■ **Goal of the exercise**
Find every line with the string "range" in the material below and copy it.

■ **Data to process**
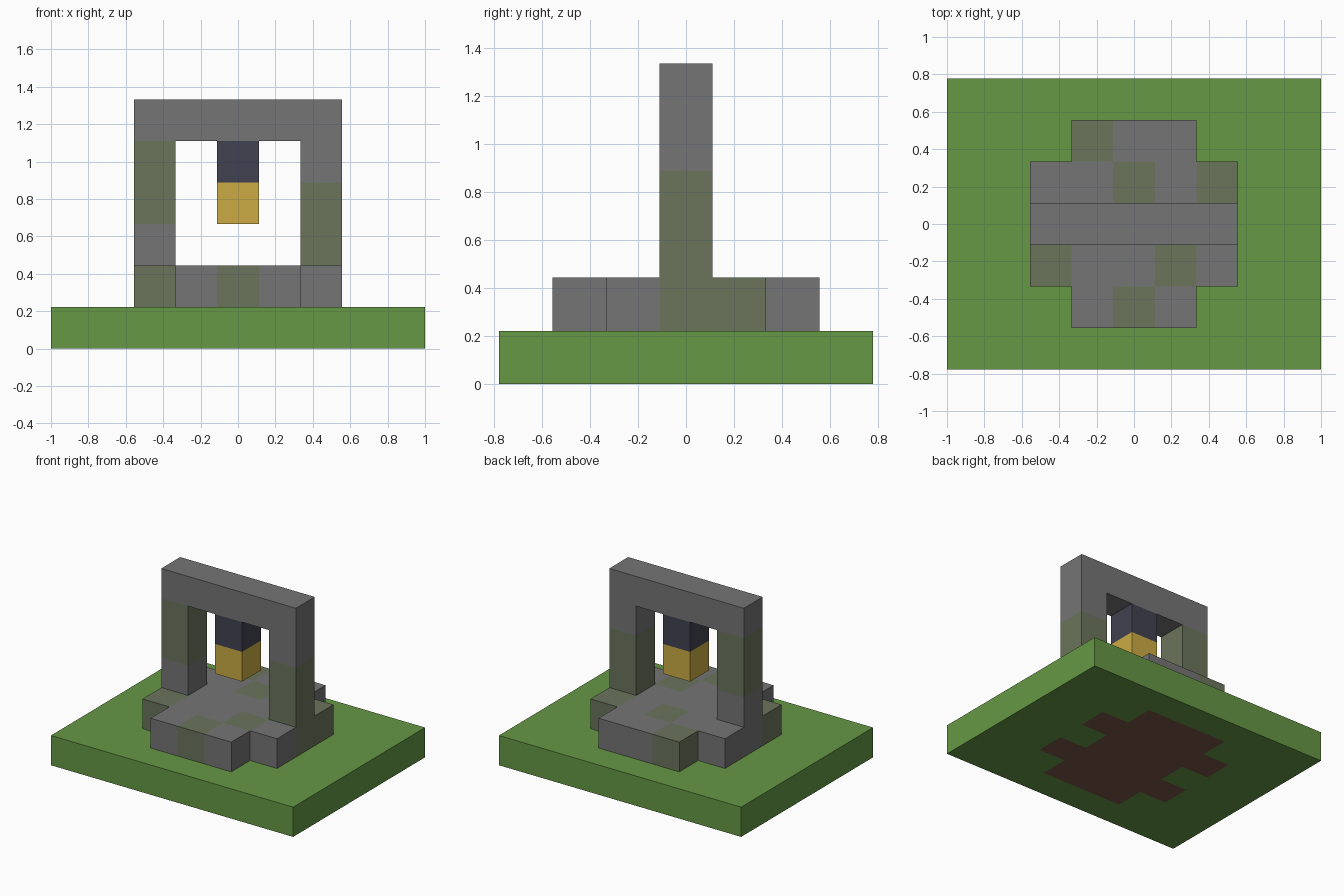
import bpy
import bmesh
from mathutils import Vector

cube = bpy.data.objects.get("Cube")
if cube:
    bpy.data.objects.remove(cube, do_unlink=True)

UNIT = 2 / 9  # edge of one block


def make_material(name, rgb):
    linear = [((c / 255 + 0.055) / 1.055) ** 2.4 for c in rgb] + [1]
    mat = bpy.data.materials.new(name)
    mat.use_nodes = True
    mat.diffuse_color = linear
    bsdf = next(n for n in mat.node_tree.nodes if n.type == "BSDF_PRINCIPLED")
    bsdf.inputs["Base Color"].default_value = linear
    bsdf.inputs["Roughness"].default_value = 0.9
    return mat


materials = {
    "grass": make_material("grass green", (102, 152, 69)),
    "dirt": make_material("dirt brown", (124, 89, 73)),
    "stone": make_material("stone grey", (117, 117, 117)),
    "moss": make_material("mossy stone", (107, 117, 92)),
    "iron": make_material("dark iron", (66, 66, 82)),
    "gold": make_material("bell gold", (203, 171, 68)),
}


def box(xs, ys, zs, color):
    """Filled block range: cell -> colour name."""
    return {(x, y, z): color for x in xs for y in ys for z in zs}


def recolor(cells, color, spots):
    cells.update({spot: color for spot in spots})


one, three, five = range(0, 1), range(-1, 2), range(-2, 3)

# Ground slab, with dirt under the platform
ground = box(range(-4, 5), range(-3, 4), one, "grass")
ground.update(box(three, five, one, "dirt"))
ground.update(box((-2, 2), (-1, 1), one, "dirt"))

# Cross-shaped stone platform with mossy blocks
platform = box(three, five, [1], "stone")
platform.update(box((-2, 2), (-1, 1), [1], "stone"))
recolor(platform, "moss", [(-1, 2, 1), (0, 1, 1), (2, 1, 1),
                           (-2, -1, 1), (1, -1, 1), (0, -2, 1)])

# Pillars and the beam across them
right_pillar = box([-2], one, range(1, 5), "stone")
recolor(right_pillar, "moss", [(-2, 0, 3), (-2, 0, 4)])
left_pillar = box([2], one, range(1, 5), "stone")
recolor(left_pillar, "moss", [(2, 0, 1), (2, 0, 2), (2, 0, 3)])
beam = box(five, one, [5], "stone")

parts = {
    "ground_slab": ground,
    "stone_platform": platform,
    "right_pillar": right_pillar,
    "left_pillar": left_pillar,
    "top_beam": beam,
    "bell_hanger": box(one, one, [4], "iron"),
    "bell": box(one, one, [3], "gold"),
}
occupied = set().union(*parts.values())


def build(name, cells):
    """Make the outer shell of the blocks, without faces between blocks."""
    colors = sorted(set(cells.values()))
    mesh = bpy.data.meshes.new(name)
    for color in colors:
        mesh.materials.append(materials[color])
    bm = bmesh.new()
    for cell, color in cells.items():
        center = Vector(cell) + Vector((0, 0, 0.5))
        for axis in range(3):
            for sign in (-1, 1):
                normal = Vector((0, 0, 0))
                normal[axis] = sign
                if tuple(int(c) for c in Vector(cell) + normal) in occupied:
                    continue
                u = Vector((0, 0, 0))
                u[(axis + 1) % 3] = 0.5
                v = normal.cross(u)
                mid = center + normal / 2
                corners = (mid - u - v, mid + u - v, mid + u + v, mid - u + v)
                face = bm.faces.new([bm.verts.new(c * UNIT) for c in corners])
                face.material_index = colors.index(color)
    bmesh.ops.remove_doubles(bm, verts=bm.verts, dist=0.001)
    # Join coplanar squares of one colour
    bmesh.ops.dissolve_limit(bm, angle_limit=0.01, verts=bm.verts,
                             edges=bm.edges, delimit={"MATERIAL"})
    bm.to_mesh(mesh)
    bm.free()
    bpy.context.collection.objects.link(bpy.data.objects.new(name, mesh))


for part_name, part_cells in parts.items():
    build(part_name, part_cells)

■ **Answer box**
    """Filled block range: cell -> colour name."""
one, three, five = range(0, 1), range(-1, 2), range(-2, 3)
ground = box(range(-4, 5), range(-3, 4), one, "grass")
right_pillar = box([-2], one, range(1, 5), "stone")
left_pillar = box([2], one, range(1, 5), "stone")
        for axis in range(3):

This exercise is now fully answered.